- **REQUIRED WORK**
Make an exact copy of each entry, leaving out every picture.
=-=-=
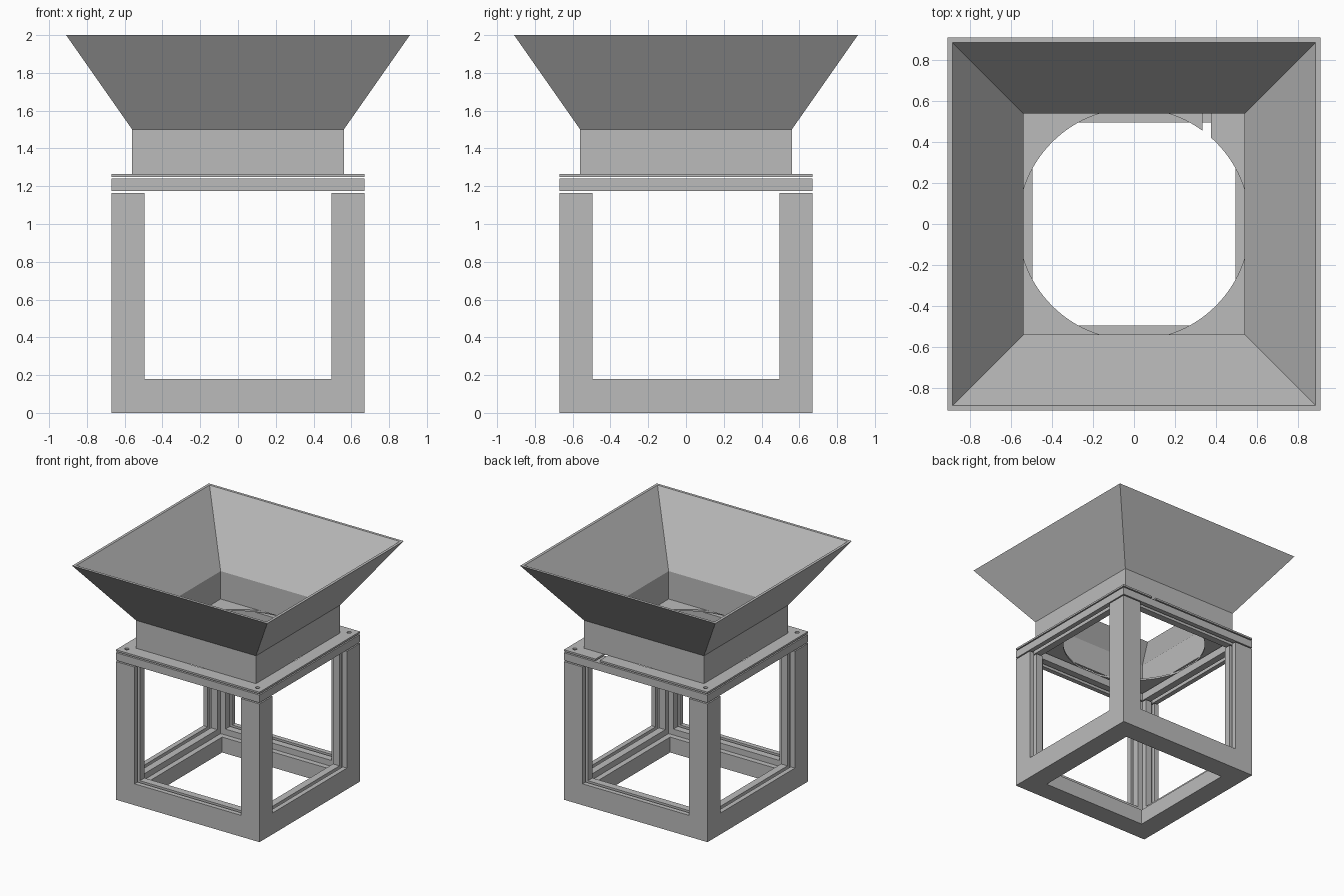
import bpy, bmesh, math
from mathutils import Matrix, Vector

if "Cube" in bpy.data.objects:
    bpy.data.objects.remove(bpy.data.objects["Cube"])

grey = bpy.data.materials.new("mid grey")
grey.diffuse_color = (0.5, 0.5, 0.5, 1)
grey.use_nodes = True
grey.node_tree.nodes["Principled BSDF"].inputs["Base Color"].default_value = grey.diffuse_color

HALF, HOLLOW, WINDOW = 0.67, 0.54, 0.495


def finish(name, bm):
    bmesh.ops.recalc_face_normals(bm, faces=bm.faces)
    mesh = bpy.data.meshes.new(name)
    bm.to_mesh(mesh)
    bm.free()
    mesh.materials.append(grey)
    ob = bpy.data.objects.new(name, mesh)
    bpy.context.collection.objects.link(ob)
    return ob


def box(name, x0, x1, y0, y1, z0, z1):
    bm = bmesh.new()
    size = Matrix.Diagonal((x1 - x0, y1 - y0, z1 - z0, 1))
    mid = Matrix.Translation(((x0 + x1) / 2, (y0 + y1) / 2, (z0 + z1) / 2))
    bmesh.ops.create_cube(bm, size=1, matrix=mid @ size)
    return finish(name, bm)


def square(name, half, z0, z1):
    return box(name, -half, half, -half, half, z0, z1)


def cylinder(name, r, x, y, z0, z1, sides):
    bm = bmesh.new()
    bmesh.ops.create_cone(bm, cap_ends=True, segments=sides, radius1=r, radius2=r,
                          depth=z1 - z0, matrix=Matrix.Translation((x, y, (z0 + z1) / 2)))
    return finish(name, bm)


def cut(ob, cutters):
    for c in cutters:
        c.hide_render = True
        mod = ob.modifiers.new("cut", 'BOOLEAN')
        mod.operation, mod.solver, mod.object = 'DIFFERENCE', 'EXACT', c
    bpy.context.view_layer.update()
    mesh = bpy.data.meshes.new_from_object(
        ob.evaluated_get(bpy.context.evaluated_depsgraph_get()))
    ob.modifiers.clear()
    ob.data = mesh
    for c in cutters:
        bpy.data.objects.remove(c)


def square_tube(name, profile):
    """Sweep a closed (half width, height) profile round a square."""
    bm = bmesh.new()
    rings = [[bm.verts.new((sx * h, sy * h, z)) for h, z in profile]
             for sx, sy in ((-1, -1), (1, -1), (1, 1), (-1, 1))]
    n = len(profile)
    for i in range(4):
        a, b = rings[i], rings[(i + 1) % 4]
        for j in range(n):
            k = (j + 1) % n
            bm.faces.new((a[j], b[j], b[k], a[k]))
    return finish(name, bm)


def panel_grooves(z0, z1):
    """Slots for sliding panels in all four walls."""
    out, w = [], 0.525
    for s in (-1, 1):
        a, b = sorted((s * 0.60, s * 0.63))
        out.append(box("groove", -w, w, a, b, z0, z1))
        out.append(box("groove", a, b, -w, w, z0, z1))
    return out


# base frame: hollow box with four open-topped windows and a floor opening
frame = square("base_frame", HALF, 0, 1.165)
cut(frame, [
    square("hollow", HOLLOW, 0.13, 1.4),
    box("window_y", -WINDOW, WINDOW, -1, 1, 0.18, 1.5),
    box("window_x", -1, 1, -WINDOW, WINDOW, 0.18, 1.5),
    square("floor_hole", WINDOW, -0.2, 0.5),
] + panel_grooves(0.15, 1.6))

# lid ring closing the tops of the windows
ring = square("lid_ring", HALF, 1.175, 1.24)
cut(ring, [square("ring_hole", HOLLOW, 1.0, 1.4)] + panel_grooves(1.1, 1.205))

# top plate: round opening, narrow slot at the back, corner screw holes
plate = square("top_plate", HALF, 1.25, 1.265)
cut(plate, [
    cylinder("round_hole", 0.565, 0, 0, 1.1, 1.4, 96),
    box("slot", 0.335, 0.375, 0.3, 0.8, 1.15, 1.35),
] + [cylinder("screw_hole", 0.017, sx * 0.61, sy * 0.61, 1.2, 1.3, 20)
     for sx in (-1, 1) for sy in (-1, 1)])

# square neck and flared hopper
square_tube("neck", [(0.56, 1.265), (0.56, 1.5), (0.54, 1.5), (0.54, 1.265)])
square_tube("hopper", [(0.56, 1.5), (0.91, 2.0), (0.887, 2.0), (0.54, 1.5)])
=-=-=
- **RESPONSE AREA**
import bpy, bmesh, math
from mathutils import Matrix, Vector

if "Cube" in bpy.data.objects:
    bpy.data.objects.remove(bpy.data.objects["Cube"])

grey = bpy.data.materials.new("mid grey")
grey.diffuse_color = (0.5, 0.5, 0.5, 1)
grey.use_nodes = True
grey.node_tree.nodes["Principled BSDF"].inputs["Base Color"].default_value = grey.diffuse_color

HALF, HOLLOW, WINDOW = 0.67, 0.54, 0.495


def finish(name, bm):
    bmesh.ops.recalc_face_normals(bm, faces=bm.faces)
    mesh = bpy.data.meshes.new(name)
    bm.to_mesh(mesh)
    bm.free()
    mesh.materials.append(grey)
    ob = bpy.data.objects.new(name, mesh)
    bpy.context.collection.objects.link(ob)
    return ob


def box(name, x0, x1, y0, y1, z0, z1):
    bm = bmesh.new()
    size = Matrix.Diagonal((x1 - x0, y1 - y0, z1 - z0, 1))
    mid = Matrix.Translation(((x0 + x1) / 2, (y0 + y1) / 2, (z0 + z1) / 2))
    bmesh.ops.create_cube(bm, size=1, matrix=mid @ size)
    return finish(name, bm)


def square(name, half, z0, z1):
    return box(name, -half, half, -half, half, z0, z1)


def cylinder(name, r, x, y, z0, z1, sides):
    bm = bmesh.new()
    bmesh.ops.create_cone(bm, cap_ends=True, segments=sides, radius1=r, radius2=r,
                          depth=z1 - z0, matrix=Matrix.Translation((x, y, (z0 + z1) / 2)))
    return finish(name, bm)


def cut(ob, cutters):
    for c in cutters:
        c.hide_render = True
        mod = ob.modifiers.new("cut", 'BOOLEAN')
        mod.operation, mod.solver, mod.object = 'DIFFERENCE', 'EXACT', c
    bpy.context.view_layer.update()
    mesh = bpy.data.meshes.new_from_object(
        ob.evaluated_get(bpy.context.evaluated_depsgraph_get()))
    ob.modifiers.clear()
    ob.data = mesh
    for c in cutters:
        bpy.data.objects.remove(c)


def square_tube(name, profile):
    """Sweep a closed (half width, height) profile round a square."""
    bm = bmesh.new()
    rings = [[bm.verts.new((sx * h, sy * h, z)) for h, z in profile]
             for sx, sy in ((-1, -1), (1, -1), (1, 1), (-1, 1))]
    n = len(profile)
    for i in range(4):
        a, b = rings[i], rings[(i + 1) % 4]
        for j in range(n):
            k = (j + 1) % n
            bm.faces.new((a[j], b[j], b[k], a[k]))
    return finish(name, bm)


def panel_grooves(z0, z1):
    """Slots for sliding panels in all four walls."""
    out, w = [], 0.525
    for s in (-1, 1):
        a, b = sorted((s * 0.60, s * 0.63))
        out.append(box("groove", -w, w, a, b, z0, z1))
        out.append(box("groove", a, b, -w, w, z0, z1))
    return out


# base frame: hollow box with four open-topped windows and a floor opening
frame = square("base_frame", HALF, 0, 1.165)
cut(frame, [
    square("hollow", HOLLOW, 0.13, 1.4),
    box("window_y", -WINDOW, WINDOW, -1, 1, 0.18, 1.5),
    box("window_x", -1, 1, -WINDOW, WINDOW, 0.18, 1.5),
    square("floor_hole", WINDOW, -0.2, 0.5),
] + panel_grooves(0.15, 1.6))

# lid ring closing the tops of the windows
ring = square("lid_ring", HALF, 1.175, 1.24)
cut(ring, [square("ring_hole", HOLLOW, 1.0, 1.4)] + panel_grooves(1.1, 1.205))

# top plate: round opening, narrow slot at the back, corner screw holes
plate = square("top_plate", HALF, 1.25, 1.265)
cut(plate, [
    cylinder("round_hole", 0.565, 0, 0, 1.1, 1.4, 96),
    box("slot", 0.335, 0.375, 0.3, 0.8, 1.15, 1.35),
] + [cylinder("screw_hole", 0.017, sx * 0.61, sy * 0.61, 1.2, 1.3, 20)
     for sx in (-1, 1) for sy in (-1, 1)])

# square neck and flared hopper
square_tube("neck", [(0.56, 1.265), (0.56, 1.5), (0.54, 1.5), (0.54, 1.265)])
square_tube("hopper", [(0.56, 1.5), (0.91, 2.0), (0.887, 2.0), (0.54, 1.5)])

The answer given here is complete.